“Carry out my laws and safeguard my decrees to follow them;
I am the Lord your God.” (Leviticus 18:4)
Yehuda Kurzer (President of the Shalom Hartman Institute of North America) says we study ancient Jewish texts for the light they shed on contemporary life. Parashat Acharei Mot is a good example.
Acharei Mot begins with a lengthy description of the Yom Kippur ritual for purifying the mishkan (Tabernacle). This includes the ritual of the two goats. One is sacrificed to God and the other, supposedly carrying with it the sins of the people, is allowed to escape into the wilderness where it also dies (Lev. 16:7-22). This is the source of the word scapegoat. In each case, the goat is a sacrifice.
Rene Gerard (1923 – 2015; French philosopher) claims ritual sacrifice’s original purpose is to stop the endless cycle of revenge killings in pre-legal system societies. Since the sacrificial victim (originally humans) belongs to neither “side,” the ritual death doesn’t invite reprisal. The Torah takes this idea even further, substituting an animal for a human in the Yom Kippur ritual: the scapegoat.

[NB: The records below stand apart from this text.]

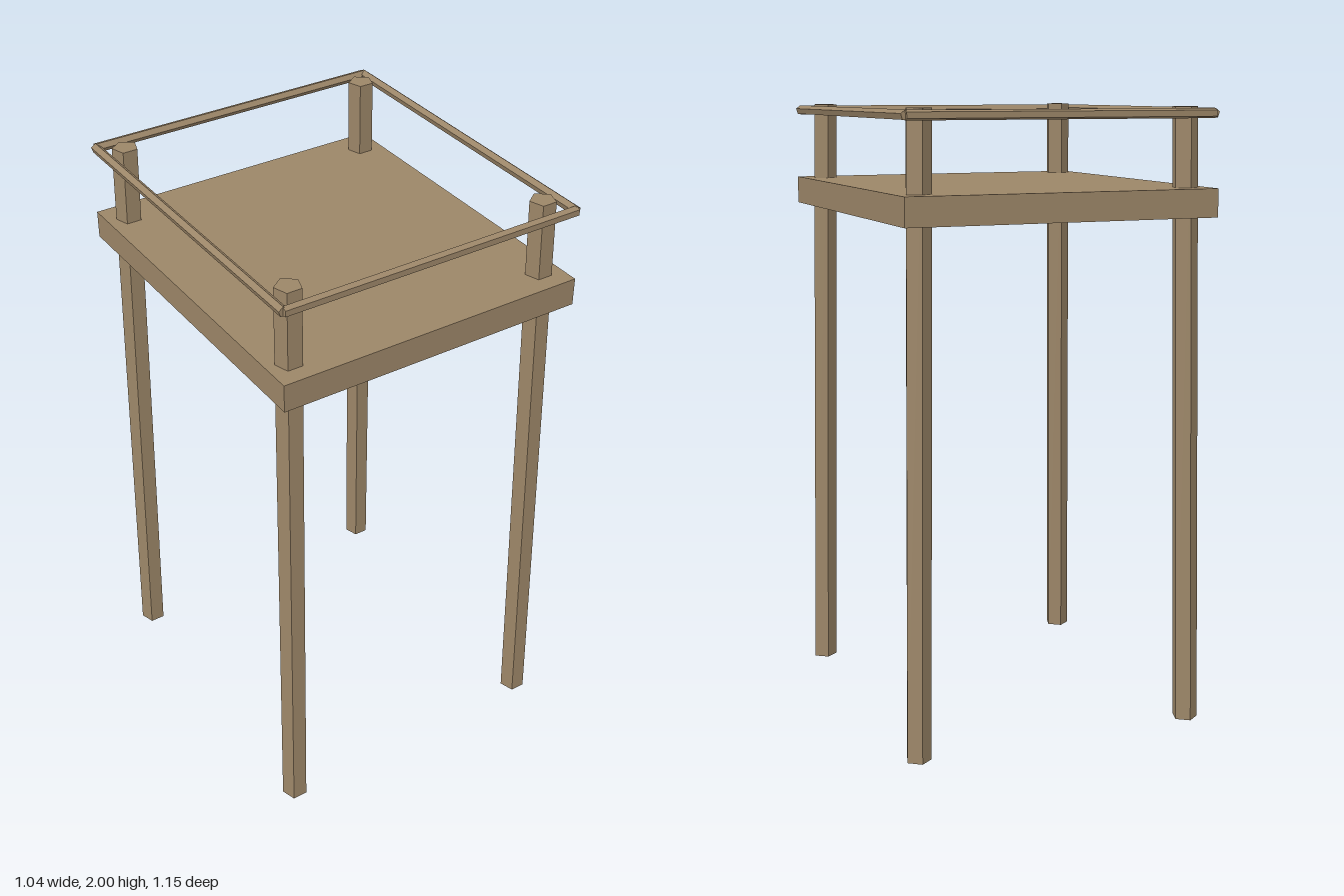
import * as THREE from 'three';

export function createModel() {
  const wood = new THREE.MeshStandardMaterial({ color: 0x9c8668, flatShading: true });
  wood.name = 'wood';
  const group = new THREE.Group();
  group.name = 'raisedPlatform';

  const add = (name, geometry, x, y, z) => {
    const mesh = new THREE.Mesh(geometry, wood);
    mesh.name = name;
    mesh.position.set(x, y, z);
    group.add(mesh);
  };
  // Five-sided pole; turn sets the direction of its ridge
  const pole = (radius, length, turn = 0) =>
    new THREE.CylinderGeometry(radius, radius, length, 5, 1, false, turn);

  // Deck
  add('platform', new THREE.BoxGeometry(1.03, 0.09, 1.15), 0, 1.705, 0);

  // Legs, splayed outwards towards the ground
  for (const sx of [-1, 1]) {
    for (const sz of [-1, 1]) {
      const leg = pole(0.042, 2, Math.PI);
      const p = leg.attributes.position;
      for (let i = 0; i < p.count; i++) {
        const y = p.getY(i);
        p.setX(i, p.getX(i) - sx * y * 0.015);
        p.setZ(i, p.getZ(i) - sz * y * 0.018);
      }
      leg.computeVertexNormals();
      add((sz > 0 ? 'front' : 'back') + (sx > 0 ? 'Left' : 'Right') + 'Leg',
        leg, sx * 0.455, 1, sz * 0.5);
    }
  }

  // Handrails around the top
  for (const s of [-1, 1]) {
    const across = pole(0.016, 1.01, s > 0 ? Math.PI : 0).rotateZ(Math.PI / 2);
    add(s > 0 ? 'frontRail' : 'backRail', across, 0, 1.98, s * 0.562);
    const along = pole(0.016, 1.124).rotateX(-Math.PI / 2);
    add(s > 0 ? 'leftRail' : 'rightRail', along, s * 0.504, 1.98, 0);
  }
  return group;
}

Rabbi Jonathan Sacks (1948- ; former Chief Rabbi of the United Hebrew Congregations of the British Commonwealth) observes scapegoat has come to mean something very different today. Faced with a problem, it is easier to project our shortcomings externally and make the “Other” the scapegoat, rather than confronting ourselves internally. So instead of serving as a vehicle for reconciliation precisely because of its innocence (as in Acharei Mot), today’s scapegoat is now made guilty as the source of conflict.
Ultimately, Judaism’s solution to the problem of violence is not ritual sacrifice, but the rule of law. This requires developing a sense of personal accountability and responsibility. That is why on Yom Kippur, we chant “For the sins WE have committed.”
Gut Shabbos/Shabbat Shalom